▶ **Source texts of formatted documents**
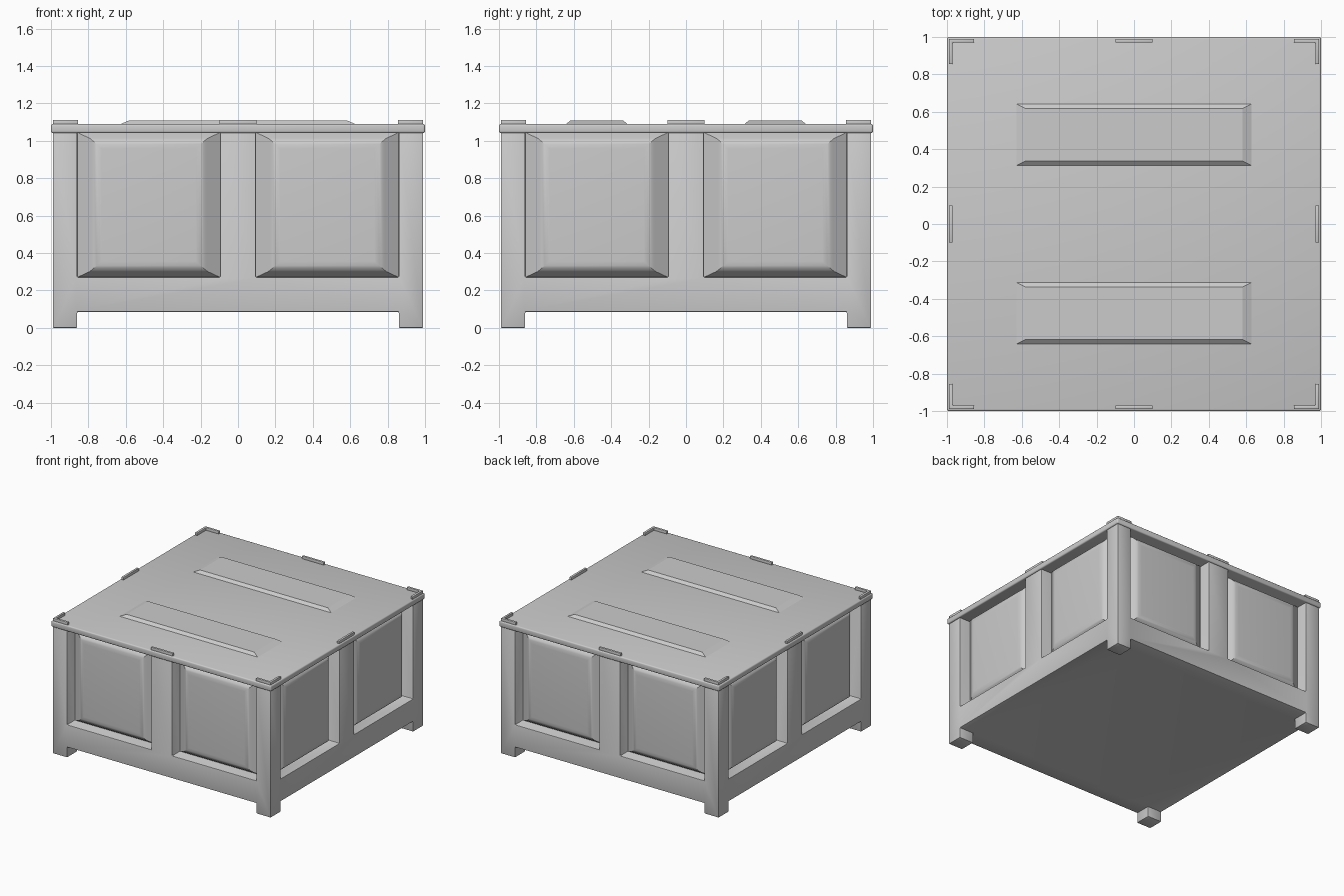
import bpy, bmesh, math
from mathutils import Matrix, Vector

if "Cube" in bpy.data.objects:
    bpy.data.objects.remove(bpy.data.objects["Cube"])


def finish(bm, name):
    bmesh.ops.recalc_face_normals(bm, faces=bm.faces)
    me = bpy.data.meshes.new(name)
    bm.to_mesh(me)
    bm.free()
    ob = bpy.data.objects.new(name, me)
    bpy.context.collection.objects.link(ob)
    return ob


def add_box(bm, lo, hi, rot=Matrix()):
    lo, hi = Vector(lo), Vector(hi)
    m = rot @ Matrix.Translation((lo + hi) / 2) @ Matrix.Diagonal((*(hi - lo), 1))
    bmesh.ops.create_cube(bm, size=1, matrix=m)


def boxes(name, items):
    bm = bmesh.new()
    for item in items:
        add_box(bm, *item)
    return finish(bm, name)


def activate(ob):
    bpy.ops.object.select_all(action='DESELECT')
    ob.select_set(True)
    bpy.context.view_layer.objects.active = ob


def bevel(ob, width, segments):
    mod = ob.modifiers.new("bevel", 'BEVEL')
    mod.width, mod.segments = width, segments
    mod.limit_method = 'ANGLE'
    mod.angle_limit = math.radians(30)
    activate(ob)
    bpy.ops.object.modifier_apply(modifier=mod.name)
    bpy.ops.object.shade_smooth_by_angle(angle=math.radians(30))


def cut(ob, cutter):
    cutter.hide_render = True
    mod = ob.modifiers.new("cut", 'BOOLEAN')
    mod.operation, mod.solver, mod.object = 'DIFFERENCE', 'EXACT', cutter
    activate(ob)
    bpy.ops.object.modifier_apply(modifier=mod.name)
    bpy.data.objects.remove(cutter)


def frustum(bm, base, top, z0, z1, matrix=Matrix()):
    """Tapered slab; base and top are (x0, y0, x1, y1). Returns its top edges."""
    rings = []
    for (x0, y0, x1, y1), z in ((base, z0), (top, z1)):
        pts = ((x0, y0), (x1, y0), (x1, y1), (x0, y1))
        rings.append([bm.verts.new(matrix @ Vector((x, y, z))) for x, y in pts])
    a, b = rings
    for i in range(4):
        j = (i + 1) % 4
        bm.faces.new((a[i], a[j], b[j], b[i]))
    cap = bm.faces.new(b)
    return list(cap.edges)


TURNS = [Matrix.Rotation(i * math.pi / 2, 4, 'Z') for i in range(4)]

# Body: one block, cut under the skirt to leave four feet, then eight recesses
body = boxes("crate_body", [((-.99, -.99, 0), (.99, .99, 1.045))])
cut(body, boxes("cut_x", [((-1.2, -.86, -.1), (1.2, .86, .085))]))
cut(body, boxes("cut_y", [((-.86, -1.2, -.1), (.86, 1.2, .085))]))
for rot in TURNS:
    cut(body, boxes("cut_recess", [((x0, -1.2, .27), (x0 + .765, -.89, 1.2), rot)
                                   for x0 in (-.86, .095)]))
bevel(body, .006, 2)

# Pillow-shaped wall panels inside the recesses
stand = Matrix.Translation((0, -.89, 0)) @ Matrix.Rotation(math.pi / 2, 4, 'X')
bm = bmesh.new()
rims = []
for rot in TURNS:
    for x0 in (-.86, .095):
        x1 = x0 + .765
        rims += frustum(bm, (x0, .27, x1, 1.045), (x0 + .095, .322, x1 - .095, .993),
                        0, .07, rot @ stand)
bmesh.ops.bevel(bm, geom=rims, offset=.035, segments=5, profile=.5, affect='EDGES')
panels = finish(bm, "wall_panels")
activate(panels)
bpy.ops.object.shade_smooth_by_angle(angle=math.radians(30))

# Lid slab
lid = boxes("lid", [((-1, -1, 1.042), (1, 1, 1.09))])
bevel(lid, .01, 3)

# Two raised ribs on the lid
bm = bmesh.new()
for y in (-.477, .477):
    frustum(bm, (-.63, y - .165, .63, y + .165), (-.58, y - .14, .58, y + .14), 1.089, 1.11)
finish(bm, "lid_ribs")

# Stacking lugs: a short bar in the middle of each edge, an L at each corner
lugs = boxes("edge_lugs", [((-.1, -.99, 1.085), (.1, -.97, 1.112), r) for r in TURNS])
bevel(lugs, .004, 2)
bm = bmesh.new()
outline = ((-.99, -.99), (-.855, -.99), (-.855, -.97), (-.97, -.97), (-.97, -.855), (-.99, -.855))
for rot in TURNS:
    face = bm.faces.new([bm.verts.new(rot @ Vector((x, y, 1.085))) for x, y in outline])
    ext = bmesh.ops.extrude_face_region(bm, geom=[face], use_keep_orig=True)
    for v in ext["geom"]:
        if isinstance(v, bmesh.types.BMVert):
            v.co.z = 1.112
bevel(finish(bm, "corner_lugs"), .004, 2)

▶ **TRY IT**
Wherever a picture appears, omit it; copy the rest of the data exactly.

▶ **SOLUTION**
import bpy, bmesh, math
from mathutils import Matrix, Vector

if "Cube" in bpy.data.objects:
    bpy.data.objects.remove(bpy.data.objects["Cube"])


def finish(bm, name):
    bmesh.ops.recalc_face_normals(bm, faces=bm.faces)
    me = bpy.data.meshes.new(name)
    bm.to_mesh(me)
    bm.free()
    ob = bpy.data.objects.new(name, me)
    bpy.context.collection.objects.link(ob)
    return ob


def add_box(bm, lo, hi, rot=Matrix()):
    lo, hi = Vector(lo), Vector(hi)
    m = rot @ Matrix.Translation((lo + hi) / 2) @ Matrix.Diagonal((*(hi - lo), 1))
    bmesh.ops.create_cube(bm, size=1, matrix=m)


def boxes(name, items):
    bm = bmesh.new()
    for item in items:
        add_box(bm, *item)
    return finish(bm, name)


def activate(ob):
    bpy.ops.object.select_all(action='DESELECT')
    ob.select_set(True)
    bpy.context.view_layer.objects.active = ob


def bevel(ob, width, segments):
    mod = ob.modifiers.new("bevel", 'BEVEL')
    mod.width, mod.segments = width, segments
    mod.limit_method = 'ANGLE'
    mod.angle_limit = math.radians(30)
    activate(ob)
    bpy.ops.object.modifier_apply(modifier=mod.name)
    bpy.ops.object.shade_smooth_by_angle(angle=math.radians(30))


def cut(ob, cutter):
    cutter.hide_render = True
    mod = ob.modifiers.new("cut", 'BOOLEAN')
    mod.operation, mod.solver, mod.object = 'DIFFERENCE', 'EXACT', cutter
    activate(ob)
    bpy.ops.object.modifier_apply(modifier=mod.name)
    bpy.data.objects.remove(cutter)


def frustum(bm, base, top, z0, z1, matrix=Matrix()):
    """Tapered slab; base and top are (x0, y0, x1, y1). Returns its top edges."""
    rings = []
    for (x0, y0, x1, y1), z in ((base, z0), (top, z1)):
        pts = ((x0, y0), (x1, y0), (x1, y1), (x0, y1))
        rings.append([bm.verts.new(matrix @ Vector((x, y, z))) for x, y in pts])
    a, b = rings
    for i in range(4):
        j = (i + 1) % 4
        bm.faces.new((a[i], a[j], b[j], b[i]))
    cap = bm.faces.new(b)
    return list(cap.edges)


TURNS = [Matrix.Rotation(i * math.pi / 2, 4, 'Z') for i in range(4)]

# Body: one block, cut under the skirt to leave four feet, then eight recesses
body = boxes("crate_body", [((-.99, -.99, 0), (.99, .99, 1.045))])
cut(body, boxes("cut_x", [((-1.2, -.86, -.1), (1.2, .86, .085))]))
cut(body, boxes("cut_y", [((-.86, -1.2, -.1), (.86, 1.2, .085))]))
for rot in TURNS:
    cut(body, boxes("cut_recess", [((x0, -1.2, .27), (x0 + .765, -.89, 1.2), rot)
                                   for x0 in (-.86, .095)]))
bevel(body, .006, 2)

# Pillow-shaped wall panels inside the recesses
stand = Matrix.Translation((0, -.89, 0)) @ Matrix.Rotation(math.pi / 2, 4, 'X')
bm = bmesh.new()
rims = []
for rot in TURNS:
    for x0 in (-.86, .095):
        x1 = x0 + .765
        rims += frustum(bm, (x0, .27, x1, 1.045), (x0 + .095, .322, x1 - .095, .993),
                        0, .07, rot @ stand)
bmesh.ops.bevel(bm, geom=rims, offset=.035, segments=5, profile=.5, affect='EDGES')
panels = finish(bm, "wall_panels")
activate(panels)
bpy.ops.object.shade_smooth_by_angle(angle=math.radians(30))

# Lid slab
lid = boxes("lid", [((-1, -1, 1.042), (1, 1, 1.09))])
bevel(lid, .01, 3)

# Two raised ribs on the lid
bm = bmesh.new()
for y in (-.477, .477):
    frustum(bm, (-.63, y - .165, .63, y + .165), (-.58, y - .14, .58, y + .14), 1.089, 1.11)
finish(bm, "lid_ribs")

# Stacking lugs: a short bar in the middle of each edge, an L at each corner
lugs = boxes("edge_lugs", [((-.1, -.99, 1.085), (.1, -.97, 1.112), r) for r in TURNS])
bevel(lugs, .004, 2)
bm = bmesh.new()
outline = ((-.99, -.99), (-.855, -.99), (-.855, -.97), (-.97, -.97), (-.97, -.855), (-.99, -.855))
for rot in TURNS:
    face = bm.faces.new([bm.verts.new(rot @ Vector((x, y, 1.085))) for x, y in outline])
    ext = bmesh.ops.extrude_face_region(bm, geom=[face], use_keep_orig=True)
    for v in ext["geom"]:
        if isinstance(v, bmesh.types.BMVert):
            v.co.z = 1.112
bevel(finish(bm, "corner_lugs"), .004, 2)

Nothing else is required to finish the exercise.